I consider it to be a reasonable design decision to give a script priority access to importing modules and packages in its directory. That said, I’m used to this. In Windows, the application directory has priority in SearchPathW(), CreateProcessW(), and, by default, LoadLibraryW(). An exception is made for reserved names of known system DLLs and API sets. I can see doing the same for core parts of the standard library. In fact, that’s effectively implemented now by freezing critical modules, including _collections_abc, _sitebuiltins, abc, codecs, importlib, os, os.path, io, site, stat, and zipimport.

If “foo” is a module in the current working directory, then adding this directory to sys.path is required for the import. Where I part ways is with adding "" to sys.path in this case. The working directory should be added as a resolved path when running a -m module or -c command. Only the REPL should add an empty string to sys.path.

If “foo” is a package installed into site-packages, adding the current working directory to sys.path is not needed, and shouldn’t happen.

And I’d actually argue that -m should not work for running packages that aren’t installed (i.e., it shouldn’t work for packages in the current working directory). You don’t need -m in that case, as python foo works (although it adds the directory “foo” to sys.path, rather than the directory that contains foo, which I’d argue is wrong).

The module search gives priority to the current working directory. That was a design choice in PEP 338. Nick Coghlan is the expert on that subject. I don’t even use this feature broadly speaking, except for two cases: -m pip and -m venv.

My only qualm is with adding the working directory to sys.path generically as "", which remains for the lifetime of the process, affecting all imports according to whatever the working directory happens to be at the time, which can change any number of times. I think It should add the working directory as a resolved path.

If I’m running python -m foo I truly don’t care what’s in the current
directory - I want Python to find it in my $PYTHONPATH or the
unrelated-to-the-current-dir default i.e. in an installed place.

If I wanted foo from the current directory I would explicitly add it
to $PYTHONPATH.

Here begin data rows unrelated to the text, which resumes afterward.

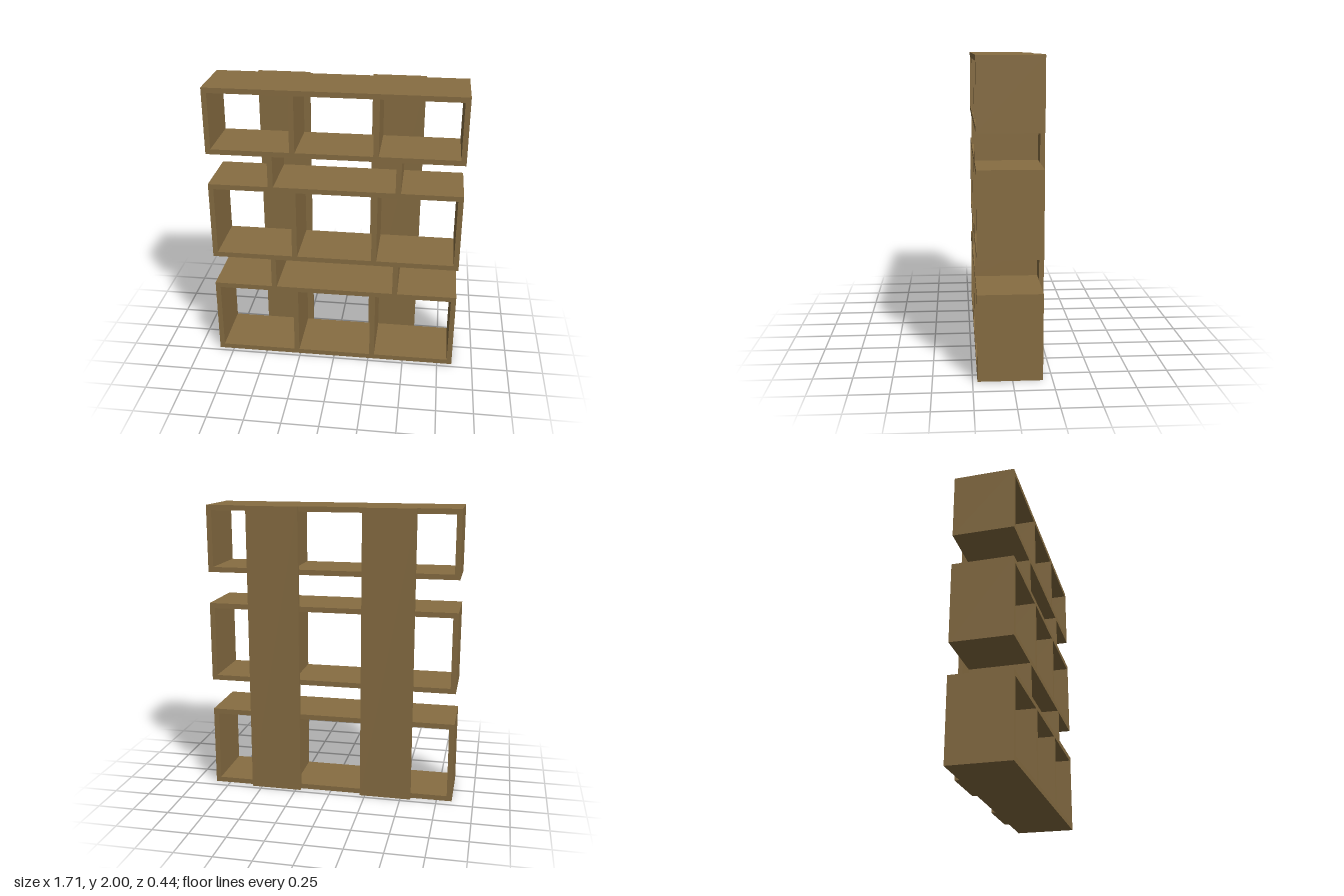
import * as THREE from 'three';

const HALF_WIDTH = 0.855, BOARD = 0.035;
const BACK = -0.19, FRONT = 0.22, DEPTH = FRONT - BACK;

export function createModel() {
  const model = new THREE.Group();
  model.name = 'shelvingUnit';
  const wood = new THREE.MeshStandardMaterial({ color: 0x876d42 });
  wood.name = 'brown wood';

  // Box given by its lower and upper limits on each axis
  function board(name, x0, x1, y0, y1, z0, z1) {
    const mesh = new THREE.Mesh(new THREE.BoxGeometry(x1 - x0, y1 - y0, z1 - z0), wood);
    mesh.position.set((x0 + x1) / 2, (y0 + y1) / 2, (z0 + z1) / 2);
    mesh.name = name;
    model.add(mesh);
  }

  // Mirrored pair of uprights centred on +x and -x
  function uprights(name, x, y0, y1) {
    for (const s of [-1, 1]) {
      board((s > 0 ? 'left' : 'right') + name, s * x - BOARD / 2, s * x + BOARD / 2, y0, y1, BACK, FRONT);
    }
  }

  // Open rectangular case, made as one ring
  function caseFrame(name, y0, y1) {
    const rect = (Type, w, a, b) => new Type([
      new THREE.Vector2(-w, a), new THREE.Vector2(w, a),
      new THREE.Vector2(w, b), new THREE.Vector2(-w, b)]);
    const shape = rect(THREE.Shape, HALF_WIDTH, y0, y1);
    shape.holes.push(rect(THREE.Path, HALF_WIDTH - BOARD, y0 + BOARD, y1 - BOARD));
    const mesh = new THREE.Mesh(
      new THREE.ExtrudeGeometry(shape, { depth: DEPTH, bevelEnabled: false }), wood);
    mesh.position.z = BACK;
    mesh.name = name;
    model.add(mesh);
  }

  // Three cases, each split into three bays
  const cases = [['lower', 0, 0.56], ['middle', 0.777, 1.329], ['upper', 1.546, 2]];
  cases.forEach(([level, y0, y1], i) => {
    caseFrame(level + 'Case', y0, y1);
    uprights('Divider' + (i + 1), 0.275, y0 + BOARD, y1 - BOARD);
    // Short spacers up to the next case
    if (i < 2) uprights('Spacer' + (i + 1), 0.427, y1, cases[i + 1][1]);
  });

  // Tall rear panels joining the cases
  board('rightBackPanel', -0.57, -0.215, 0, 2, -0.22, BACK);
  board('leftBackPanel', 0.215, 0.57, 0, 2, -0.22, BACK);

  return model;
}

In fact, I’ve got a shell alias named dev for precisely this kind of
effect - to run code in the local development environment. So to test
run some dev code my practice is to go:

dev some command here ...

which sets up $PATH, $PYTHONPATH etc suitably to find the development
stuff - the modules here or what have you. Without the dev prefix
command I expect to be uninfluenced by the local dev code, even though
I’m standing in there.

Cheers,
Cameron Simpson cs@cskk.id.au